solution 2.19 - mm from the surface (if we disregard for a...

Info iconThis preview shows page 1. Sign up to view the full content.

View Full Document Right Arrow Icon
Solution 2.19 a) At what distance is the amplitude down by a factor of exp(-1)? exp(-alpha*distance) = exp(-1) alpha * distance = 1 distance = 1/alpha, where alpha = (2*pi/lambda) * sqrt[sin(pi/4)^2 - n^2], lambda = 500 nm, n = n2/n1 = 1/1.5 alpha = 0.00296192 nm^-1 distance = 1/alpha = 337.6 nm b) By what factor is the intensity down at a distance of 1 mm? d = 1 mm = 10^6 nm I(d)/I(0) = [amplitude(d)/amplitude(0)]^2 = exp(-alpha*d)^2 = exp(-2*alpha*d) = exp(-5923.84) = 10^- 2572.69 = 2 * 10^-2573 Note that this is an awfully small number, actually zero for all practical purposes. Consider that the total power output of the sun is “only” about 4*10^26 Watts, and the combined power output of all the stars in all the galaxies in the observable universe is of the order of 10^49 Watts. If the entire power of the universe were incident on our prism, only 10^49 * 10-2573 = 10^-2524 Watts would be left at 1
Background image of page 1
This is the end of the preview. Sign up to access the rest of the document.

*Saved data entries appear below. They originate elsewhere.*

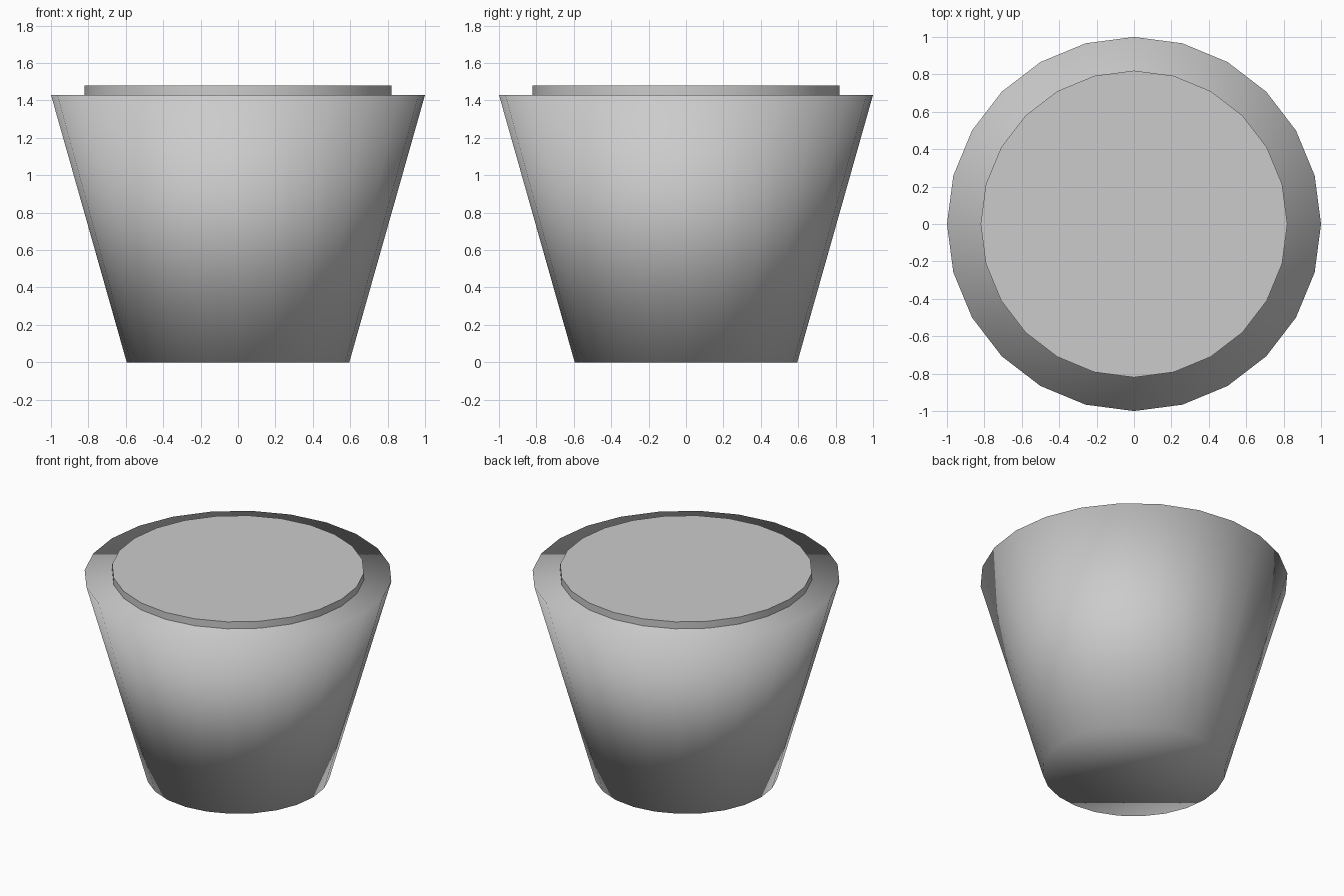
import bpy
import bmesh
import math
from mathutils import Matrix

SIDES = 24

# Remove the default cube
cube = bpy.data.objects.get("Cube")
if cube:
    bpy.data.objects.remove(cube, do_unlink=True)

# Single grey material
grey = bpy.data.materials.new("plain grey")
grey.use_nodes = True
colour = (0.6, 0.6, 0.6, 1)
grey.diffuse_color = colour
grey.node_tree.nodes["Principled BSDF"].inputs["Base Color"].default_value = colour


def frustum(name, r_bottom, r_top, z_bottom, z_top):
    """Capped, smooth-shaded cone section standing between two heights."""
    bm = bmesh.new()
    bmesh.ops.create_cone(
        bm, cap_ends=True, segments=SIDES,
        radius1=r_bottom, radius2=r_top, depth=z_top - z_bottom,
        matrix=Matrix.Translation((0, 0, (z_bottom + z_top) / 2)))
    for face in bm.faces:
        face.smooth = True
    mesh = bpy.data.meshes.new(name)
    bm.to_mesh(mesh)
    bm.free()
    mesh.materials.append(grey)
    obj = bpy.data.objects.new(name, mesh)
    bpy.context.collection.objects.link(obj)
    return obj


# Tapered pot body, softly shaded over its rims
frustum("pot_body", 0.595, 1.0, 0, 1.43)

# Raised disc on the pot, with a crisp flat top
disc = frustum("top_disc", 0.82, 0.82, 1.42, 1.48)
bpy.ops.object.select_all(action="DESELECT")
disc.select_set(True)
bpy.context.view_layer.objects.active = disc
bpy.ops.object.shade_smooth_by_angle(angle=math.radians(40))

Unformatted text preview: mm from the surface (if we disregard for a moment that the prism would be instantly vaporized). This corresponds to one photon every 10^2506 seconds or one photon in 10^2499 years. Considering that the age of the universe is only about 10^10 years, we would still have to wait for 10^2489 universe-ages until we would see a single photon at 1 mm from the surface! Even our outrageous astronomical number crunching didnt help to get a grip on this number, since it didnt bring down the value of the exponent much at all: 10^2489 is still unimaginably large. This fast decay of the evanescent wave is the reason why a relatively thin cladding layer is enough to completely block the evanescent field from leaking energy out of optical fibers....
View Full Document

This document was uploaded on 02/06/2012.

Ask a homework question - tutors are online